SudiptoGmat wrote:

Is r/s^2 a terminating decimal?

1. s=225

2. r=81f t 5r y t5

Statement (1) ALONE is sufficient, but Statement (2) ALONE is not sufficient

Statement (2) ALONE is sufficient, but Statement (1) ALONE is not sufficient

BOTH statements TOGETHER are sufficient, but NEITHER statement ALONE is sufficient

EACH statement ALONE is sufficient

Statements (1) and (2) TOGETHER are NOT sufficient

Statement (1) by itself is insufficient. Knowing only without is not enough information to answer the question.

Statement (2) by itself is insufficient. Knowing only without is not enough information to answer the question.

Statements (1) and (2) combined are sufficient.
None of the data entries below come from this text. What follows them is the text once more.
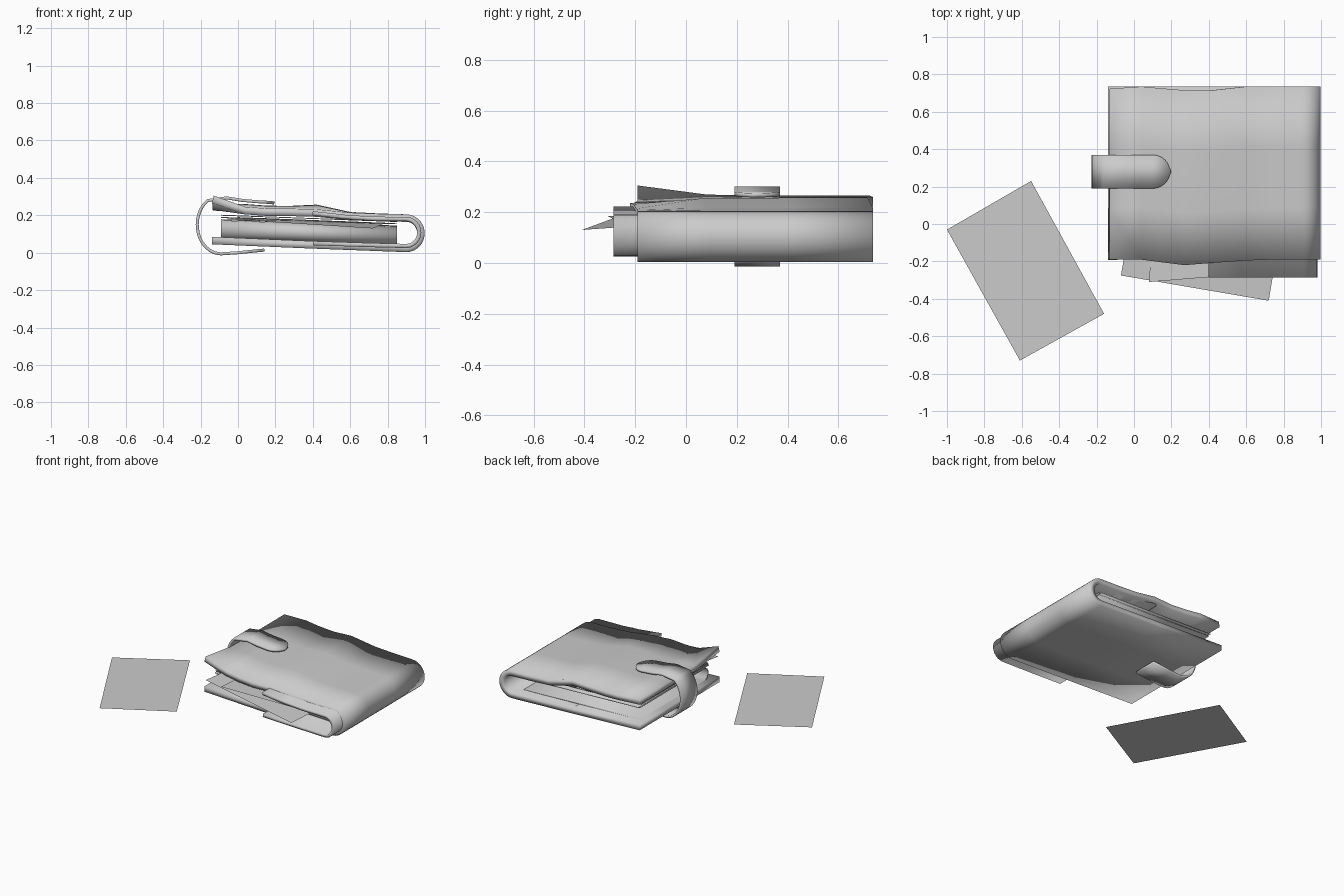
import bpy, math
from math import sin, cos, pi, radians

cube = bpy.data.objects.get("Cube")
if cube:
    bpy.data.objects.remove(cube, do_unlink=True)

grey = bpy.data.materials.new("plain_grey")
grey.use_nodes = True
colour = (0.6, 0.6, 0.6, 1)
grey.diffuse_color = colour
grey.node_tree.nodes["Principled BSDF"].inputs["Base Color"].default_value = colour


def sheet(name, rows, thickness=0):
    """Skin a grid of points; thickness grows towards the inside of a fold."""
    n = len(rows[0])
    verts = [p for row in rows for p in row]
    faces = [(i * n + j, (i + 1) * n + j, (i + 1) * n + j + 1, i * n + j + 1)
             for i in range(len(rows) - 1) for j in range(n - 1)]
    mesh = bpy.data.meshes.new(name)
    mesh.from_pydata(verts, [], faces)
    mesh.materials.append(grey)
    ob = bpy.data.objects.new(name, mesh)
    bpy.context.collection.objects.link(ob)
    if thickness:
        mod = ob.modifiers.new("thickness", "SOLIDIFY")
        mod.thickness = thickness
        mod.offset = 1
        mod.use_even_offset = True
    bpy.ops.object.select_all(action="DESELECT")
    bpy.context.view_layer.objects.active = ob
    ob.select_set(True)
    bpy.ops.object.shade_smooth_by_angle(angle=radians(35))
    return ob


def mix(a, b, t):
    return a + (b - a) * t


def arc(cx, cz, rx, rz, start, end, steps):
    return [(cx + rx * cos(radians(mix(start, end, k / steps))),
             cz + rz * sin(radians(mix(start, end, k / steps)))) for k in range(steps + 1)]


# Cover: flat base, rounded spine, wavy upper flap
FRONT, BACK = -0.19, 0.735
levels = [0, 0.3, 0.65, 1]
cover = [[(x, mix(FRONT, BACK, t), z) for t in levels]
         for x, z in [(-0.14, 0.045), (0.4, 0.022)] + arc(0.9, 0.104, 0.098, 0.101, -90, 90, 14)]
# x, front height, back height, front overhang, back inset
flap = [(0.75, 0.208, 0.21, 0, 0), (0.6, 0.214, 0.218, 0.005, 0),
        (0.42, 0.232, 0.257, 0.018, 0.02), (0.27, 0.236, 0.25, 0.03, 0.02),
        (0.15, 0.237, 0.252, 0.015, 0.01), (0.04, 0.245, 0.26, 0, 0),
        (-0.13, 0.305, 0.265, 0, 0.012)]
for x, zf, zb, over, inset in flap:
    cover.append([(x, mix(FRONT - over, BACK - inset, t), mix(zf, zb, min(1, t * 3)))
                  for t in levels])
sheet("cover", cover, 0.04)

# Lining strip wrapped inside the spine, sticking out at the front
lining_path = ([(0.4, 0.04), (0.7, 0.03)] + arc(0.9, 0.108, 0.08, 0.083, -90, 90, 12)
               + [(0.72, 0.193), (0.58, 0.202), (0.4, 0.222)])
sheet("lining", [[(x, y, z) for y in (-0.285, 0.7)] for x, z in lining_path], 0.022)

# Closing strap with a rounded tip
strap_path = ([(0.14, 0.022), (0, 0.008)] + arc(-0.09, 0.15, 0.12, 0.148, -90, -235, 16)
              + [(-0.06, 0.285), (0.02, 0.272), (0.1, 0.265)]
              + [(0.1 + 0.09 * sin(a * pi / 16), 0.265 - 0.001 * a) for a in range(1, 9)])
strap = []
for x, z in strap_path:
    half = math.sqrt(max(0.00001, 0.0081 - max(0, x - 0.1) ** 2)) if z > 0.1 else 0.09
    strap.append([(x, 0.28 - half, z), (x, 0.28 + half, z)])
sheet("strap", strap, 0.016)


# Folded note with its crease towards the front
def slope(x):
    return -0.036 * (x + 0.09)


fold = ([(0.66, 0.085)] + [(-0.08 - 0.045 * cos(radians(a)), 0.125 + 0.042 * sin(radians(a)))
                           for a in range(-90, 91, 15)] + [(0.66, 0.165)])
sheet("folded_note", [[(x, y, z + slope(x)) for x in (0.85, -0.09)] for y, z in fold], 0.006)

# Stacked sheets above the fold
for k in range(3):
    z = 0.174 + 0.012 * k
    sheet(f"inner_sheet_{k + 1}",
          [[(x, y, z + slope(x)) for y in (-0.14 + 0.01 * k, 0.68 - 0.03 * k)]
           for x in (-0.09, 0.38, 0.85)], 0.005)

# Loose papers poking out of the front
sheet("slipped_paper", [[(0.08, -0.31, 0.185), (0.11, 0.1, 0.18)],
                        [(0.82, -0.25, 0.158), (0.85, 0.1, 0.155)]])
sheet("slipped_card", [[(-0.07, -0.275, 0.18), (0, 0.13, 0.19)],
                       [(0.72, -0.41, 0.13), (0.79, 0, 0.16)]])

# Card lying beside the wallet
sheet("ground_card", [[(-0.61, -0.73, 0.004), (-1, -0.03, 0.004)],
                      [(-0.16, -0.48, 0.004), (-0.55, 0.23, 0.004)]])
We know both and , so we can calculate the given expression.

The correct answer is C.

But I think answer is A. ST 1 is sufficient. Any comment ??

Several questions have been posted about terminating decimals lately. Below is the theory about this issue:

Theory:Reduced fraction \(\frac{a}{b}\) (meaning that fraction is already reduced to its lowest term) can be expressed as terminating decimal

if and only \(b\) (denominator) is of the form \(2^n5^m\), where \(m\) and \(n\) are non-negative integers. For example: \(\frac{7}{250}\) is a terminating decimal \(0.028\), as \(250\) (denominator) equals to \(2*5^3\). Fraction \(\frac{3}{30}\) is also a terminating decimal, as \(\frac{3}{30}=\frac{1}{10}\) and denominator \(10=2*5\).

Note that if denominator already has only 2-s and/or 5-s then it doesn't matter whether the fraction is reduced or not.

For example \(\frac{x}{2^n5^m}\), (where x, n and m are integers) will always be the terminating decimal.

We need reducing in case when we have the prime in denominator other then 2 or 5 to see whether it could be reduced. For example fraction \(\frac{6}{15}\) has 3 as prime in denominator and we need to know if it can be reduced.

Now:

For (1) \(\frac{r}{s^2}=\frac{r}{225^2}=\frac{r}{9^2*5^4}\), we can not say whether this fraction will be terminating, as 9^2 can be reduced or not.

(2) is clearly insufficient.

(1)+(2) \(\frac{r}{s^2}=\frac{9^2}{9^2*5^4}=\frac{1}{5^4}\), as denominator has only 5 as prime, hence this fraction is terminating decimal.

Answer: C.

As per the theory if the denominator can be expressed in the form of 2^m*5^n, then the numerator is a terminating decimal. However, in the question above after reducing the fraction we are left only with 5^n and hence not sure why in theory we are mentioning 2^n when any integer when divided by 5 will always be terminating. I might be asking a very stupid question but really now want to understand what is the missing link here.